- Opening Delimiter -

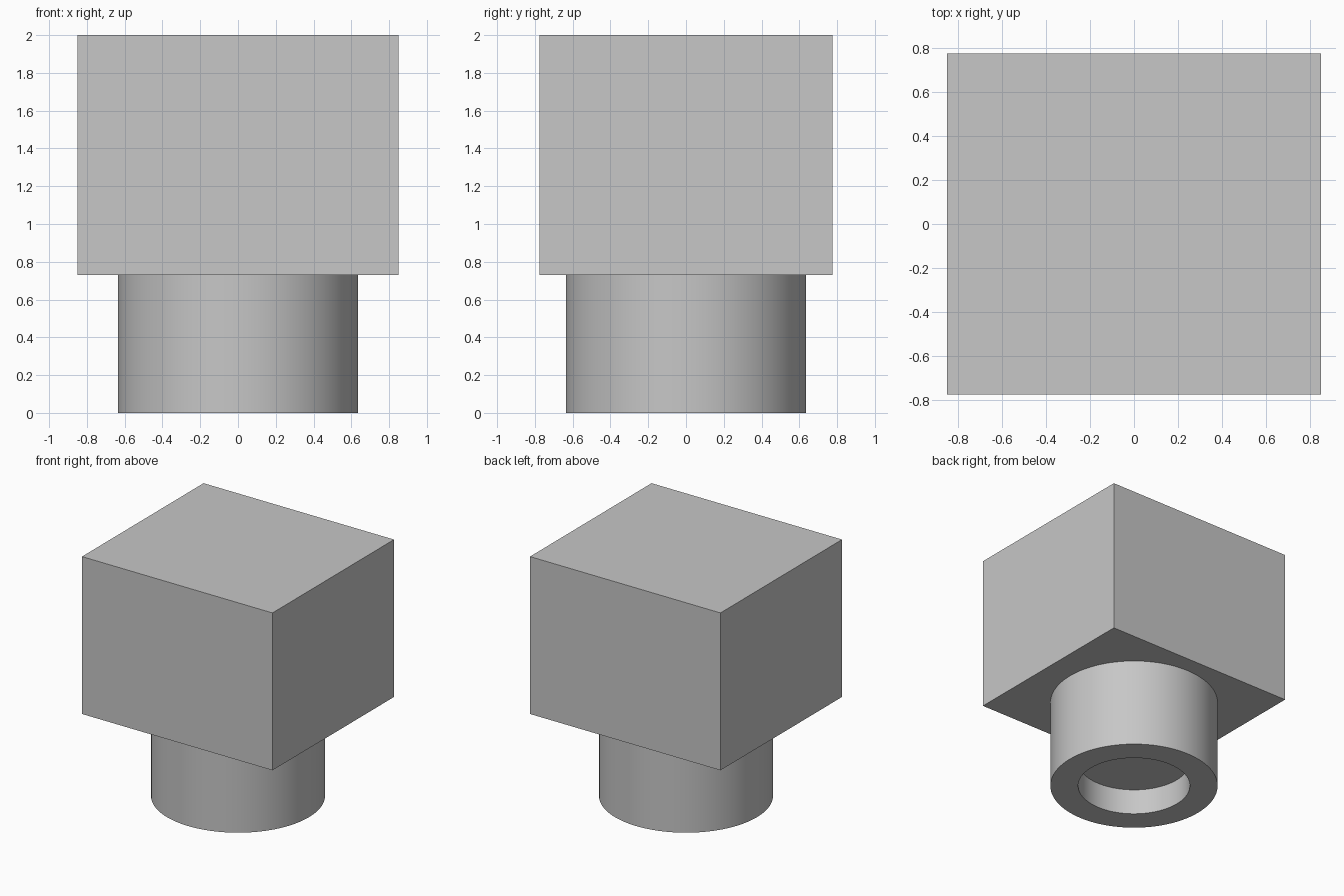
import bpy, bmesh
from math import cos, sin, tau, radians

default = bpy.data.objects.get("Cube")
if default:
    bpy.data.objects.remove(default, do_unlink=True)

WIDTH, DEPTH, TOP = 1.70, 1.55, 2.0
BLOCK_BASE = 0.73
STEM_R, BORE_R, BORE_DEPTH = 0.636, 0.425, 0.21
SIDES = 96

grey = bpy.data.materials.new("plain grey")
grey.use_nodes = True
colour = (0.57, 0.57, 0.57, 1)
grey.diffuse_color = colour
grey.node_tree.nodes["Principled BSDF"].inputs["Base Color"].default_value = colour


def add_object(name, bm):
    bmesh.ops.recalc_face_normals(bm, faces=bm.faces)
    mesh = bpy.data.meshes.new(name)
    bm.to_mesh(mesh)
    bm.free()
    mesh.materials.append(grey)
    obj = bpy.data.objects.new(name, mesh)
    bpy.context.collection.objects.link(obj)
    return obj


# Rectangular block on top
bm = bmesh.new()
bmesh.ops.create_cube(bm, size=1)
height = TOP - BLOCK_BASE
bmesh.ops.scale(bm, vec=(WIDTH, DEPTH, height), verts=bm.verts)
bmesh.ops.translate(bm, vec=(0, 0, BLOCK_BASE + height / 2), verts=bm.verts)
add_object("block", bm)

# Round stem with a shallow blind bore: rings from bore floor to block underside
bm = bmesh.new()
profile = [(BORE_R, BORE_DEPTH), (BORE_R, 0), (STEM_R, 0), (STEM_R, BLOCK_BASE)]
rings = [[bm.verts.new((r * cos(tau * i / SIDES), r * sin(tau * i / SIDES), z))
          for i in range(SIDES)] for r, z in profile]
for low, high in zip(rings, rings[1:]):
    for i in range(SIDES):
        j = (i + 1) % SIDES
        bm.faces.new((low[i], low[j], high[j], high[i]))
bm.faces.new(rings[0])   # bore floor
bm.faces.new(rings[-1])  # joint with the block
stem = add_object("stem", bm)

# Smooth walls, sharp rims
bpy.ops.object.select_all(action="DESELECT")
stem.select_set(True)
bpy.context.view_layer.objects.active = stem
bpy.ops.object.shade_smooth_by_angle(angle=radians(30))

- Closing Delimiter -
- Opening Delimiter -

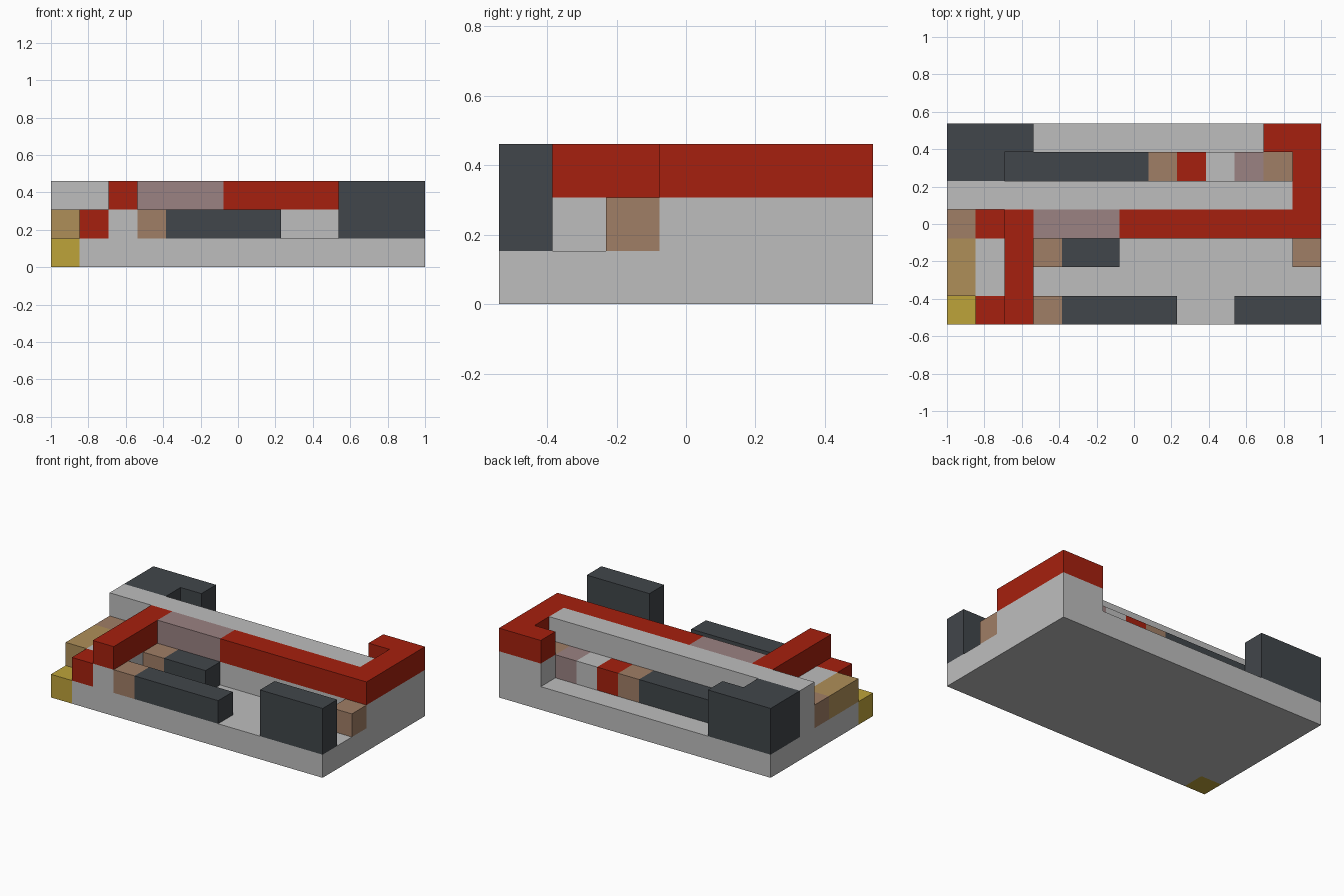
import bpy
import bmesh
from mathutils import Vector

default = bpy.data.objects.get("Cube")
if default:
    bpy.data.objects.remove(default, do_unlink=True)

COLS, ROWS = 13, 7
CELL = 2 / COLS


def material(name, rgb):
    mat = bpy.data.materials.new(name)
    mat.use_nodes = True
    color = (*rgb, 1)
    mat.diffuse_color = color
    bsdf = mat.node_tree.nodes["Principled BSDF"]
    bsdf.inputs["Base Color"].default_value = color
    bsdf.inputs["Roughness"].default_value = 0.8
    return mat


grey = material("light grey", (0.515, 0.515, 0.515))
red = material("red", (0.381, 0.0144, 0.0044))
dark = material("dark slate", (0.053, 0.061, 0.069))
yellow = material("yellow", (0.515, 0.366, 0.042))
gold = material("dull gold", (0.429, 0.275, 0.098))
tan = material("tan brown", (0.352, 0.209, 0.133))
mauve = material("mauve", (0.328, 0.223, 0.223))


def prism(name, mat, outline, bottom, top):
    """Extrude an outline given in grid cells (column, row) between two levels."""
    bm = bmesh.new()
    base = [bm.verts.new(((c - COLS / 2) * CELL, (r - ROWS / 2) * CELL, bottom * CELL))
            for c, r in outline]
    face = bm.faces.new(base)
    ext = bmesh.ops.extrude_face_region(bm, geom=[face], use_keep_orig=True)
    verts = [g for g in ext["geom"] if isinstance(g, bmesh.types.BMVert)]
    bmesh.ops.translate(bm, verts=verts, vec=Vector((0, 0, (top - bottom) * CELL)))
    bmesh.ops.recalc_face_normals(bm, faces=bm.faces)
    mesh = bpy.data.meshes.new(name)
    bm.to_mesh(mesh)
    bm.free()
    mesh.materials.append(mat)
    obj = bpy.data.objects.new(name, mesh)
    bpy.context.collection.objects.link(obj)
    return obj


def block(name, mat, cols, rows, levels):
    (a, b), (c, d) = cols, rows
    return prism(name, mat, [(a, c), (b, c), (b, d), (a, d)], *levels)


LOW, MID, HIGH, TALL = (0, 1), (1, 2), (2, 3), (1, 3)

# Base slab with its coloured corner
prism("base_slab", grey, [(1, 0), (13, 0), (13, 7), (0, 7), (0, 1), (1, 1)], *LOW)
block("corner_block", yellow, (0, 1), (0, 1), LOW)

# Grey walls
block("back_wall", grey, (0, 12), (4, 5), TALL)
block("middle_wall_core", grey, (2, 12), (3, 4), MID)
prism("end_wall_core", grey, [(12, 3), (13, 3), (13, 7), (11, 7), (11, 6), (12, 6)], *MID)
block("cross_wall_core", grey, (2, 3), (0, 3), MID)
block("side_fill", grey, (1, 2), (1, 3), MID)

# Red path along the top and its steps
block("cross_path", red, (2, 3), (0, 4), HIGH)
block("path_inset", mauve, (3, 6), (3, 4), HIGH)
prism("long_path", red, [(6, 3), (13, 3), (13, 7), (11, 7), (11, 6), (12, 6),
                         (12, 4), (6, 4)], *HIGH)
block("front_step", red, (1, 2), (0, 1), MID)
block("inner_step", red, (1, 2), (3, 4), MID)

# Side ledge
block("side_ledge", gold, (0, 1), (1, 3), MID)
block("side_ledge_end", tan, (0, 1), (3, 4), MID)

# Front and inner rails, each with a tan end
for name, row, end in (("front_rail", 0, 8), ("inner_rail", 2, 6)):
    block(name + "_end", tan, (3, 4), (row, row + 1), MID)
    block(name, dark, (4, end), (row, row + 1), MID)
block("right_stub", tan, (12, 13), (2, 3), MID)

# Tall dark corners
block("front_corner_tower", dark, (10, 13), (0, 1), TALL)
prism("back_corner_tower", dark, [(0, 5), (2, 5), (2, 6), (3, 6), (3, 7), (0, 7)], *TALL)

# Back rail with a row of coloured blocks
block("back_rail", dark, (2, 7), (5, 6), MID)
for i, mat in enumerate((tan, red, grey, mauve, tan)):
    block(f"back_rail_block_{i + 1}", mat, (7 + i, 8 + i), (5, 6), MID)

- Closing Delimiter -
- Opening Delimiter -

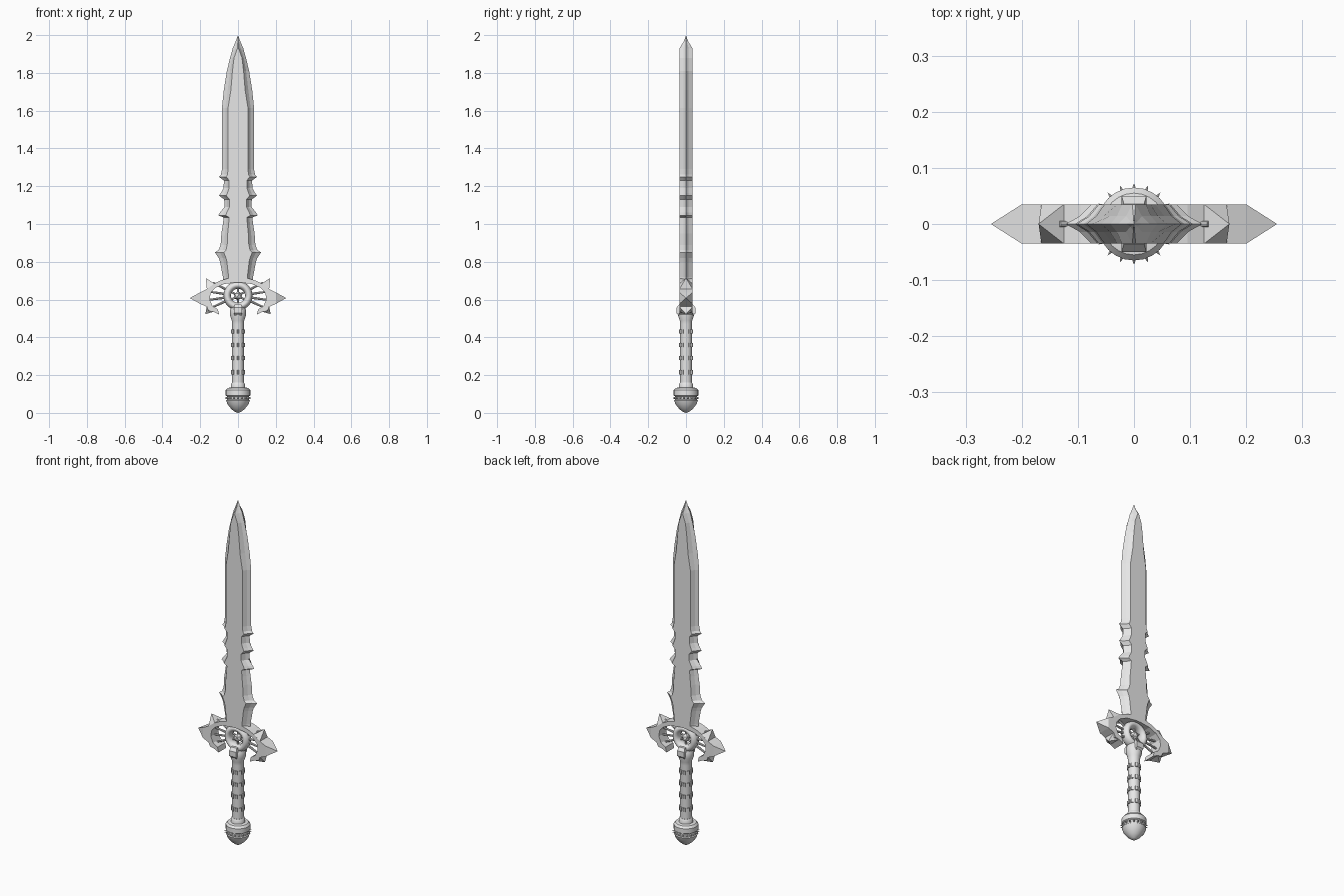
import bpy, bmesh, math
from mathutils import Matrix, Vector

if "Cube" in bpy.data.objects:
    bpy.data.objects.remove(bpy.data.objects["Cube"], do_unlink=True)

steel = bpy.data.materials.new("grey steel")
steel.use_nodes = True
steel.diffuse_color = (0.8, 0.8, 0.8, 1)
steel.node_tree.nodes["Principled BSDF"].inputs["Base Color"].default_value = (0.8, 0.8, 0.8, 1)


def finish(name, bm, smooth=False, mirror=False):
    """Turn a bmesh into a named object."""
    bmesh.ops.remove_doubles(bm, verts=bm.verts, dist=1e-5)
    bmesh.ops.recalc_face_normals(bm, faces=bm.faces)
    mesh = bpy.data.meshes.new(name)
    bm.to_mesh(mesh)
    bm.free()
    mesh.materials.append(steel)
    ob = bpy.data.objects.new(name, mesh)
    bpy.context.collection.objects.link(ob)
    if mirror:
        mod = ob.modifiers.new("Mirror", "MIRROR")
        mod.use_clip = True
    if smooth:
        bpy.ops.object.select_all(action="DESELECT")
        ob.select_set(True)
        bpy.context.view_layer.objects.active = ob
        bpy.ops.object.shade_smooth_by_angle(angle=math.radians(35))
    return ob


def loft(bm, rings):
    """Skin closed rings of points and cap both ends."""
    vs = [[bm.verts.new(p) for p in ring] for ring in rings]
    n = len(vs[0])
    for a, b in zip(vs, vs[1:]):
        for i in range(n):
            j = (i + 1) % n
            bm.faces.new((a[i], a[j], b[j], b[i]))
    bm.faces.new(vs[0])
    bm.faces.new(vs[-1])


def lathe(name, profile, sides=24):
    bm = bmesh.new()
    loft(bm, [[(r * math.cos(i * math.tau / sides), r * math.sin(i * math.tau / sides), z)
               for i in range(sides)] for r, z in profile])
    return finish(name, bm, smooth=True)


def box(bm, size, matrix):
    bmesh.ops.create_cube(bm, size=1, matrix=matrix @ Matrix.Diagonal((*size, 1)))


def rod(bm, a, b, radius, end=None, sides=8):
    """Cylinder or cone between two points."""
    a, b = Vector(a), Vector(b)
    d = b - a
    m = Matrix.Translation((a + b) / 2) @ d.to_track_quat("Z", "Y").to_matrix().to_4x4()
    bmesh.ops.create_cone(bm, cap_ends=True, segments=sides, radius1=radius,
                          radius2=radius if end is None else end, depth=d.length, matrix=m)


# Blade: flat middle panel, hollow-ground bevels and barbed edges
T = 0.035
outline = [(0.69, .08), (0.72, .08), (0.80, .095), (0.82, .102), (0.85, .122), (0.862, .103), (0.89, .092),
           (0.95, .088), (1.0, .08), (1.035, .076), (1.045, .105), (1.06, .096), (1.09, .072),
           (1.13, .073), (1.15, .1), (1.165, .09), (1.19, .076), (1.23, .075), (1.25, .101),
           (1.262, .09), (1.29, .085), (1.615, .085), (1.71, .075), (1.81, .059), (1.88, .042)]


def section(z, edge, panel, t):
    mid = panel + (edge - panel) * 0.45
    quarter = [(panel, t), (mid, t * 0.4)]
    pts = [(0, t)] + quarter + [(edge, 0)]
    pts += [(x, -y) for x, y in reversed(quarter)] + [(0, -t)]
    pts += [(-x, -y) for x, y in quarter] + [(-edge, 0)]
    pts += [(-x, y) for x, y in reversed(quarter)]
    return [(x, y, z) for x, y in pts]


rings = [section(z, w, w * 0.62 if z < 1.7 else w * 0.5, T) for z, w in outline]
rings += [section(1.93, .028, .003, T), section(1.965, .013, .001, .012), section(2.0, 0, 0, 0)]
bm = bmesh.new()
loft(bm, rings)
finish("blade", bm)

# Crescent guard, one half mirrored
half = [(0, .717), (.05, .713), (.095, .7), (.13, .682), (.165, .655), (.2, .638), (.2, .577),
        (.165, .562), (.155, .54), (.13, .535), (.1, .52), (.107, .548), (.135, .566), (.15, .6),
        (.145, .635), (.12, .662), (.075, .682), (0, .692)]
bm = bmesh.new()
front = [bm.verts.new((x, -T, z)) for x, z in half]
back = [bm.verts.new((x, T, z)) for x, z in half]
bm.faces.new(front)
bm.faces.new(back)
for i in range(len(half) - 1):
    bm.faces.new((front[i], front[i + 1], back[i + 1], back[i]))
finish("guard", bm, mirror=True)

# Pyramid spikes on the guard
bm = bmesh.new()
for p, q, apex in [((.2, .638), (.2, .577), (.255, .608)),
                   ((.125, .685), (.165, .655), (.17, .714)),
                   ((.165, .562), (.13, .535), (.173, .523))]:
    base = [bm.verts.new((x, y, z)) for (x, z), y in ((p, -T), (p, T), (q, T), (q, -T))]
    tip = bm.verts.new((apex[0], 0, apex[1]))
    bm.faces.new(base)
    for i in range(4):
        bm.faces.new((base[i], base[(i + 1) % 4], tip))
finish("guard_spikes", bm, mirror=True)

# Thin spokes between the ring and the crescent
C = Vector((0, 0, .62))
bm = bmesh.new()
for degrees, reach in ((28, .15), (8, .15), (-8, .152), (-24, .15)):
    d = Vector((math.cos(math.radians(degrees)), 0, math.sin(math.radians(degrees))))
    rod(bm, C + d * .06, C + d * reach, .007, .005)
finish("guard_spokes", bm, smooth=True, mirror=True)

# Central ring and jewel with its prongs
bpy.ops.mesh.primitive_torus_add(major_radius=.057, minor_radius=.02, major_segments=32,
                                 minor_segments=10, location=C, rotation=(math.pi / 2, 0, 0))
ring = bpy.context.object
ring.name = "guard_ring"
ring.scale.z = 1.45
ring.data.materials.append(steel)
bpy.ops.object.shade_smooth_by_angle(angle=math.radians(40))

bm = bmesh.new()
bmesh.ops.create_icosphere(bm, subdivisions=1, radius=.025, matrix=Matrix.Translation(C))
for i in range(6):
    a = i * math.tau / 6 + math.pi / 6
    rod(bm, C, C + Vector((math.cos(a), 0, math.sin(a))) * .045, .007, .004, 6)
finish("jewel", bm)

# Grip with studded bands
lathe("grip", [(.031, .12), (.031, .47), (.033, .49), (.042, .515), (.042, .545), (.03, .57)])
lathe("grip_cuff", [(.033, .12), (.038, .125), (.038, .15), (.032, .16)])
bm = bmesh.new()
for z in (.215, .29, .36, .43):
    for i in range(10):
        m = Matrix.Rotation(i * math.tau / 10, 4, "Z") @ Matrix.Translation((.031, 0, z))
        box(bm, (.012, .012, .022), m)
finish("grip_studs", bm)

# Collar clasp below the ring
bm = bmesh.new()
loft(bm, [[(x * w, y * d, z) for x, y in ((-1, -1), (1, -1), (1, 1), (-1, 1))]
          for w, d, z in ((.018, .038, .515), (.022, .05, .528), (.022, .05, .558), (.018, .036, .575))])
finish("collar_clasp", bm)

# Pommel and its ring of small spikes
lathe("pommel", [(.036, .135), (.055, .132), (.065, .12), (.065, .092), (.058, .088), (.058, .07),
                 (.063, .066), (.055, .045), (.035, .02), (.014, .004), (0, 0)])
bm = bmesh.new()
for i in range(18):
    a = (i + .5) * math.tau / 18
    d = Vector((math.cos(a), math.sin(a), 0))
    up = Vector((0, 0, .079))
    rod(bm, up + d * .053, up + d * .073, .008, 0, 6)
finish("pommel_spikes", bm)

- Closing Delimiter -

* _What you will do_
Using the records above, copy each line that contains "context".

* _Answer_
    bpy.context.collection.objects.link(obj)
bpy.context.view_layer.objects.active = stem
    bpy.context.collection.objects.link(obj)
    bpy.context.collection.objects.link(ob)
        bpy.context.view_layer.objects.active = ob
ring = bpy.context.object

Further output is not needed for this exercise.